## [Your instructions]
Starting at the line that contains "m = bpy.data.materials.new(name)" and ending at the line that contains "(0.79, 0.74, 0.69))", the lines below are to be given again exactly, with nothing added.

■ ■ ■ ■ ■ ■ ■

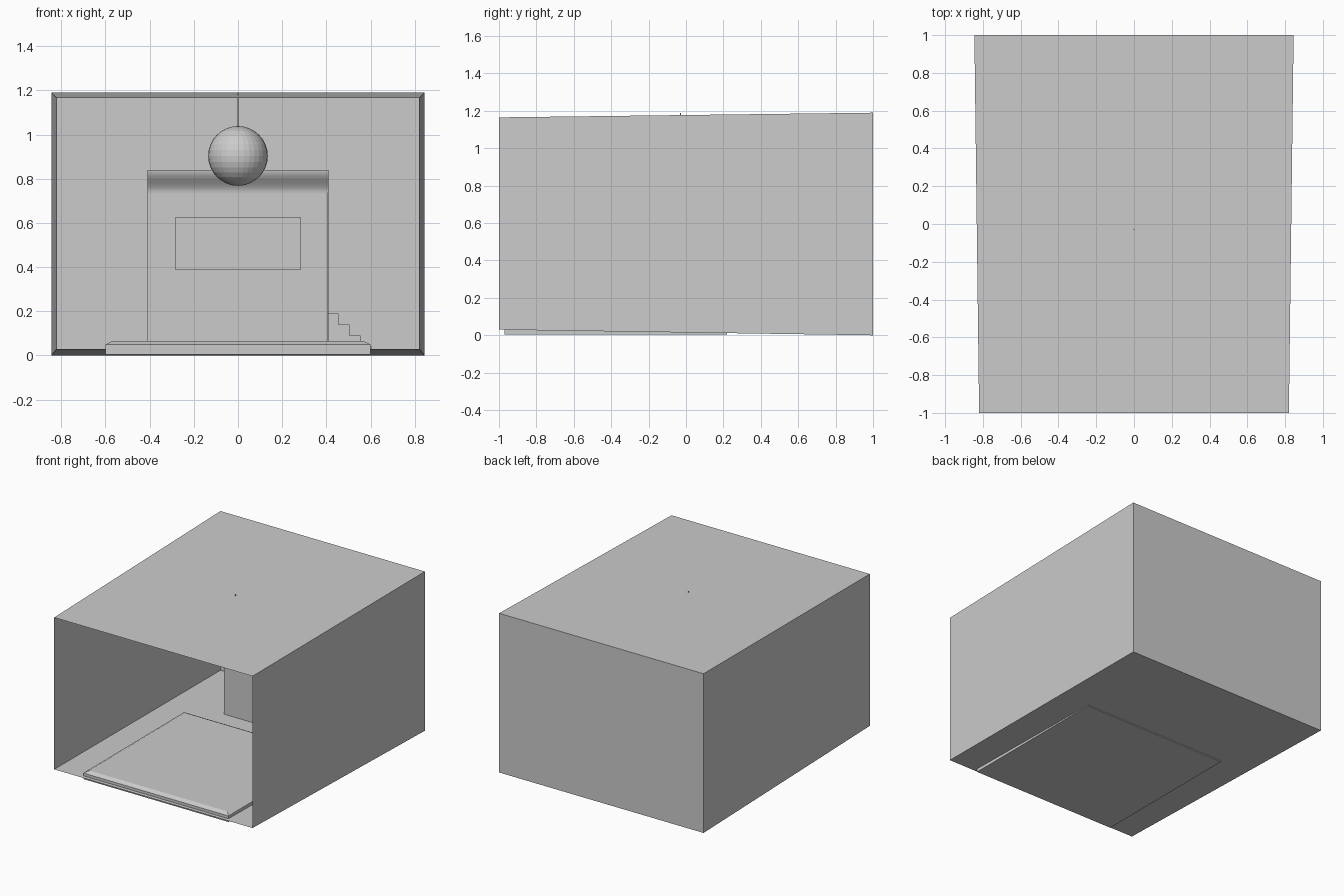
import bpy, bmesh, math

if "Cube" in bpy.data.objects:
    bpy.data.objects.remove(bpy.data.objects["Cube"])


def mesh(name, verts, faces):
    me = bpy.data.meshes.new(name)
    me.from_pydata(verts, [], faces)
    ob = bpy.data.objects.new(name, me)
    bpy.context.collection.objects.link(ob)
    return ob


def frustum(name, low, high, faces=range(6)):
    # Box between two (x0, x1, y0, y1, z) rectangles
    verts = []
    for x0, x1, y0, y1, z in (low, high):
        verts += [(x0, y0, z), (x1, y0, z), (x1, y1, z), (x0, y1, z)]
    quads = [(3, 2, 1, 0), (4, 5, 6, 7), (0, 1, 5, 4),
             (1, 2, 6, 5), (2, 3, 7, 6), (3, 0, 4, 7)]
    return mesh(name, verts, [quads[i] for i in faces])


def box(name, x0, x1, y0, y1, z0, z1):
    return frustum(name, (x0, x1, y0, y1, z0), (x0, x1, y0, y1, z1))


def extrude(name, profile, a, b, place):
    # Prism from a 2D profile swept from a to b
    n = len(profile)
    verts = [place(p, q, t) for t in (a, b) for p, q in profile]
    faces = [(i, (i + 1) % n, n + (i + 1) % n, n + i) for i in range(n)]
    ob = mesh(name, verts, faces + [tuple(range(n))[::-1], tuple(range(n, 2 * n))])
    bm = bmesh.new()
    bm.from_mesh(ob.data)
    bmesh.ops.recalc_face_normals(bm, faces=bm.faces)
    bm.to_mesh(ob.data)
    bm.free()
    return ob


# Room shell: thin walls, open at the front, flaring to the back
room_verts = []
for y, w, z0, z1 in ((-1, 0.82, 0.03, 1.165), (1, 0.845, 0, 1.19)):
    room_verts += [(-w, y, z0), (w, y, z0), (w, y, z1), (-w, y, z1)]
mesh("room_shell", room_verts, [(0, 4, 5, 1), (1, 5, 6, 2), (2, 6, 7, 3),
                                (3, 7, 4, 0), (4, 7, 6, 5)])

# Dance floor with a chamfered top edge
box("dance_floor_base", -0.6, 0.6, -0.97, 0.22, 0.005, 0.05)
frustum("dance_floor_top", (-0.6, 0.6, -0.97, 0.22, 0.05),
        (-0.57, 0.57, -0.94, 0.19, 0.065), (1, 2, 3, 4, 5))

# Booth: counter front, left wing, raised platform and front panel
box("booth_front", -0.41, 0.405, 0.42, 0.62, 0.01, 0.735)
box("booth_left_wing", -0.41, -0.36, 0.62, 0.95, 0.01, 0.735)
box("booth_right_wing", 0.36, 0.41, 0.6, 0.68, 0.01, 0.735)
box("booth_platform", -0.36, 0.41, 0.62, 0.95, 0.006, 0.19)
box("booth_panel", -0.285, 0.285, 0.413, 0.42, 0.39, 0.625)

# Counter top with an S-shaped overhanging front
curve = []
for i in range(13):
    t = i / 12
    curve.append((0.42 - 0.05 * (0.5 - 0.5 * math.cos(math.pi * t)), 0.735 + 0.105 * t))
counter = extrude("booth_counter", curve + [(0.64, 0.84), (0.64, 0.735)], -0.41, 0.41,
                  lambda p, q, t: (t, p, q))
bpy.context.view_layer.objects.active = counter
counter.select_set(True)
bpy.ops.object.shade_smooth_by_angle(angle=math.radians(30))

# Side steps
steps = [(0.41, 0.007)]
for i in range(4):
    x = 0.605 - 0.05 * i
    z = 0.04 + 0.05 * i
    steps += [(x, 0.007 if i == 0 else z - 0.05), (x, z)]
steps.append((0.41, 0.19))
extrude("side_steps", steps, 0.68, 0.92, lambda p, q, t: (p, t, q))

# Hanging mirror ball, flat facets
bpy.ops.mesh.primitive_uv_sphere_add(segments=32, ring_count=16, radius=0.135,
                                     location=(0, -0.03, 0.903))
bpy.context.object.name = "mirror_ball"
bpy.ops.mesh.primitive_cylinder_add(vertices=8, radius=0.003, depth=0.16,
                                    location=(0, -0.03, 1.108))
bpy.context.object.name = "ball_wire"
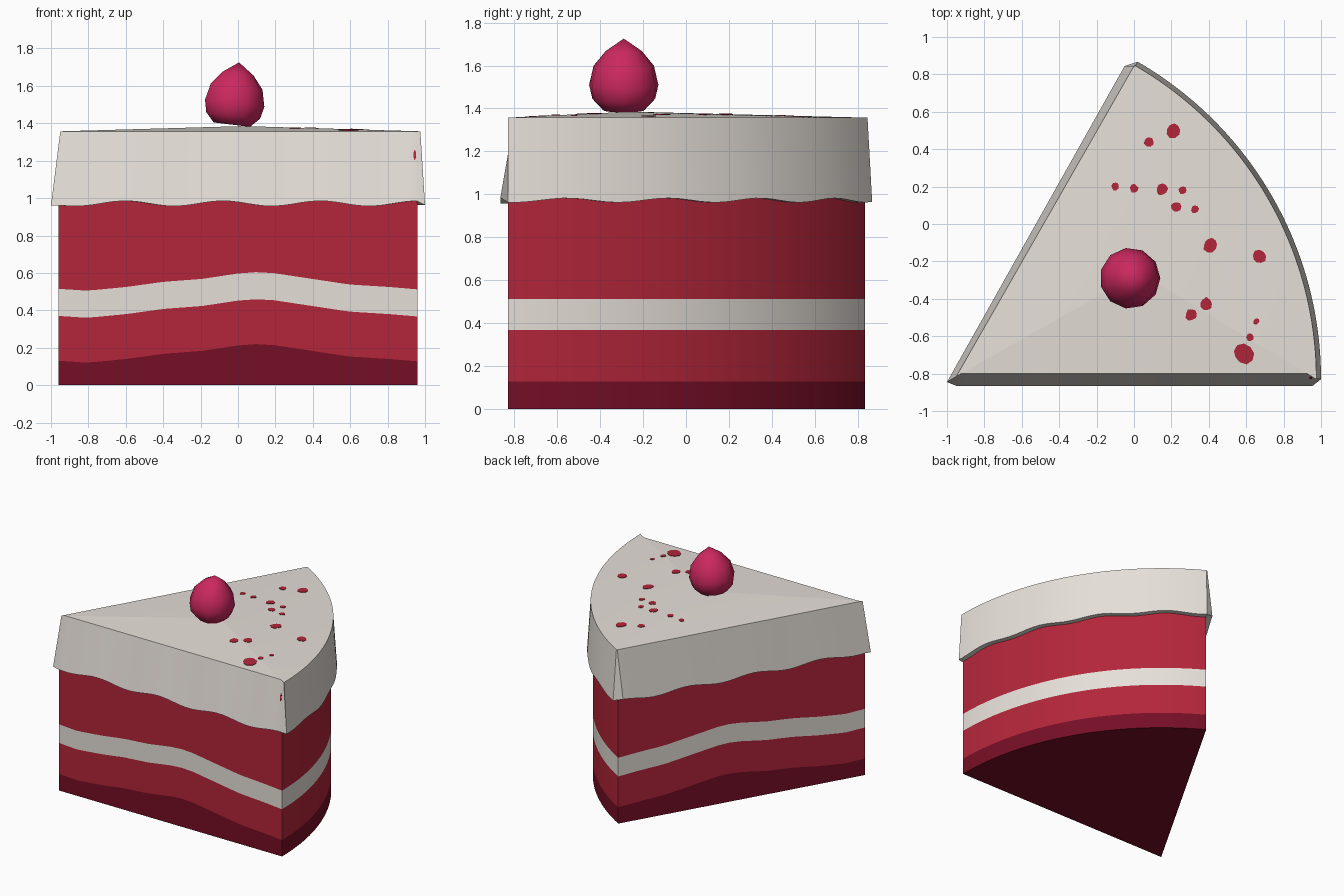
import bpy, bmesh, math, random
from mathutils import Vector

if "Cube" in bpy.data.objects:
    bpy.data.objects.remove(bpy.data.objects["Cube"])
random.seed(4)

def material(name, rgb):
    m = bpy.data.materials.new(name)
    m.diffuse_color = (*rgb, 1)
    m.use_nodes = True
    m.node_tree.nodes["Principled BSDF"].inputs["Base Color"].default_value = m.diffuse_color
    return m

CREAM = material("cream", (0.79, 0.74, 0.69))
RED = material("red sponge", (0.45, 0.019, 0.042))
DARK = material("dark crust", (0.18, 0.0045, 0.019))
BERRY = material("berry pink", (0.60, 0.021, 0.112))

def finish(name, bm, mats, angle=35):
    bmesh.ops.recalc_face_normals(bm, faces=bm.faces)
    me = bpy.data.meshes.new(name)
    bm.to_mesh(me)
    bm.free()
    for m in mats:
        me.materials.append(m)
    ob = bpy.data.objects.new(name, me)
    bpy.context.collection.objects.link(ob)
    if angle:
        bpy.ops.object.select_all(action='DESELECT')
        ob.select_set(True)
        bpy.context.view_layer.objects.active = ob
        bpy.ops.object.shade_smooth_by_angle(angle=math.radians(angle))
    return ob

def skin(bm, rings, mat_ids=None):
    """Join closed rings of points with quads and return the vertex rings."""
    vr = [[bm.verts.new(p) for p in r] for r in rings]
    for k in range(len(vr) - 1):
        a, b = vr[k], vr[k + 1]
        for i in range(len(a)):
            j = (i + 1) % len(a)
            f = bm.faces.new((a[i], a[j], b[j], b[i]))
            f.material_index = mat_ids[k] if mat_ids else 0
    return vr

TIP = Vector((-0.96, -0.83))
N = 40

def outline(front, radius, left):
    """Wedge outline: front edge, arc about the tip, left edge (back to the tip)."""
    pts = []
    for a, b in (front, None), left:
        if b is None:
            continue
    f0, f1 = Vector(front[0]), Vector(front[1])
    l0, l1 = Vector(left[0]), Vector(left[1])
    pts += [f0.lerp(f1, i / N) for i in range(N + 1)]
    pts += [TIP + radius * Vector((math.cos(t), math.sin(t)))
            for t in (math.radians(60) * i / N for i in range(N + 1))]
    pts += [l0.lerp(l1, i / N) for i in range(N + 1)]
    return pts

# Layer height along the cut sides, by distance from the tip (0..1)
WAVE = [(0, .130), (.08, .120), (.19, .140), (.29, .167), (.40, .183), (.5, .212),
        (.55, .219), (.60, .214), (.71, .182), (.81, .153), (.92, .140), (1, .127)]

def layer(t):
    for (a, za), (b, zb) in zip(WAVE, WAVE[1:]):
        if t <= b:
            return za + (zb - za) * (t - a) / (b - a)
    return WAVE[-1][1]

# Sponge body with wavy layers
B, C = (0.96, -0.83), (0.0, 0.833)
body = outline((TIP, B), 1.92, (C, TIP))
wave = [layer(min(1, (p - TIP).length / 1.92)) for p in body]
bm = bmesh.new()
rings = [[(p.x, p.y, 0) for p in body]]
for dz in (0, 0.24, 0.385):
    rings.append([(p.x, p.y, w + dz) for p, w in zip(body, wave)])
rings.append([(p.x, p.y, 1.0) for p in body])
vr = skin(bm, rings, [1, 0, 2, 0])
bm.faces.new(vr[0]).material_index = 1
bm.faces.new(vr[-1])
bmesh.ops.remove_doubles(bm, verts=bm.verts, dist=1e-4)
finish("sponge_body", bm, [RED, DARK, CREAM])

# Frosting cap with a scalloped lower rim and a slightly domed top
low = outline(((-0.95, -0.865), (0.955, -0.865)), 1.96, ((-0.05, 0.845), (-1.0, -0.845)))
top = outline(((-0.94, -0.80), (0.955, -0.80)), 1.935, ((0.0, 0.845), (-0.95, -0.815)))

def rim(i, p):
    if N < i <= 2 * N + 1:
        s = 2.01 * (i - N - 1) / N
        return 0.972 + 0.010 * math.cos(2 * math.pi * (s - 0.75) / 0.48)
    s = (p - TIP).length
    return 0.971 + 0.014 * math.cos(2 * math.pi * (s - 0.36) / 0.52)

APEX = Vector((0.03, -0.26, 1.385))
RIM_Z = 1.357
bm = bmesh.new()
z = [rim(i, p) for i, p in enumerate(low)]
vr = skin(bm, [[(p.x, p.y, h) for p, h in zip(body, z)],
               [(p.x, p.y, h) for p, h in zip(low, z)],
               [(p.x, p.y, RIM_Z) for p in top]])
apex = bm.verts.new(APEX)
for i, v in enumerate(vr[2]):
    bm.faces.new((v, vr[2][(i + 1) % len(top)], apex))
bmesh.ops.remove_doubles(bm, verts=bm.verts, dist=1e-4)
frosting = finish("frosting", bm, [CREAM])

# Red crumbs: thin irregular plates laid on the frosting
bm = bmesh.new()

def crumb(origin, direction, r, stretch):
    hit, loc, nrm, _ = frosting.ray_cast(Vector(origin), Vector(direction))
    if not hit:
        return
    u = nrm.orthogonal().normalized() if abs(nrm.z) > 0.5 else Vector((1, 0, 0))
    u = (u - nrm * u.dot(nrm)).normalized()
    v = nrm.cross(u)
    ring = []
    for k in range(9):
        a = math.tau * k / 9
        q = r * random.uniform(0.85, 1.1)
        ring.append(loc + u * q * math.cos(a) + v * q * stretch * math.sin(a))
    vr = skin(bm, [[p - nrm * 0.002 for p in ring], [p + nrm * 0.003 for p in ring]])
    bm.faces.new(vr[1])

for x, y, r in [(.21, .50, .042), (.08, .44, .027), (-.10, .20, .022), (0, .19, .023),
                (.15, .185, .033), (.26, .18, .023), (.225, .09, .029), (.325, .08, .022),
                (.41, -.115, .041), (.67, -.175, .039), (.385, -.43, .037),
                (.305, -.485, .034), (.655, -.52, .018), (.62, -.605, .022),
                (.585, -.695, .052)]:
    crumb((x, y, 2), (0, 0, -1), r, random.uniform(0.85, 1.1))
crumb((0.945, -2, 1.23), (0, 1, 0), 0.007, 4)
finish("crumbs", bm, [RED], 0)

# Berry: lathed profile, leaning a little to the right
bm = bmesh.new()
prof = [(.10, 0), (.148, .05), (.163, .115), (.142, .205), (.085, .275)]
SIDES = 11
vr = skin(bm, [[(r * math.cos(math.tau * i / SIDES), r * math.sin(math.tau * i / SIDES), h)
                for i in range(SIDES)] for r, h in prof])
bm.faces.new(vr[0])
tip = bm.verts.new((0, 0, 0.335))
for i in range(SIDES):
    bm.faces.new((vr[-1][i], vr[-1][(i + 1) % SIDES], tip))
berry = finish("berry", bm, [BERRY], 50)
berry.location = (-0.035, -0.29, 1.393)
berry.rotation_euler = (0, math.radians(7), 0)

■ ■ ■ ■ ■ ■ ■

## [Completed exercise]
    m = bpy.data.materials.new(name)
    m.diffuse_color = (*rgb, 1)
    m.use_nodes = True
    m.node_tree.nodes["Principled BSDF"].inputs["Base Color"].default_value = m.diffuse_color
    return m

CREAM = material("cream", (0.79, 0.74, 0.69))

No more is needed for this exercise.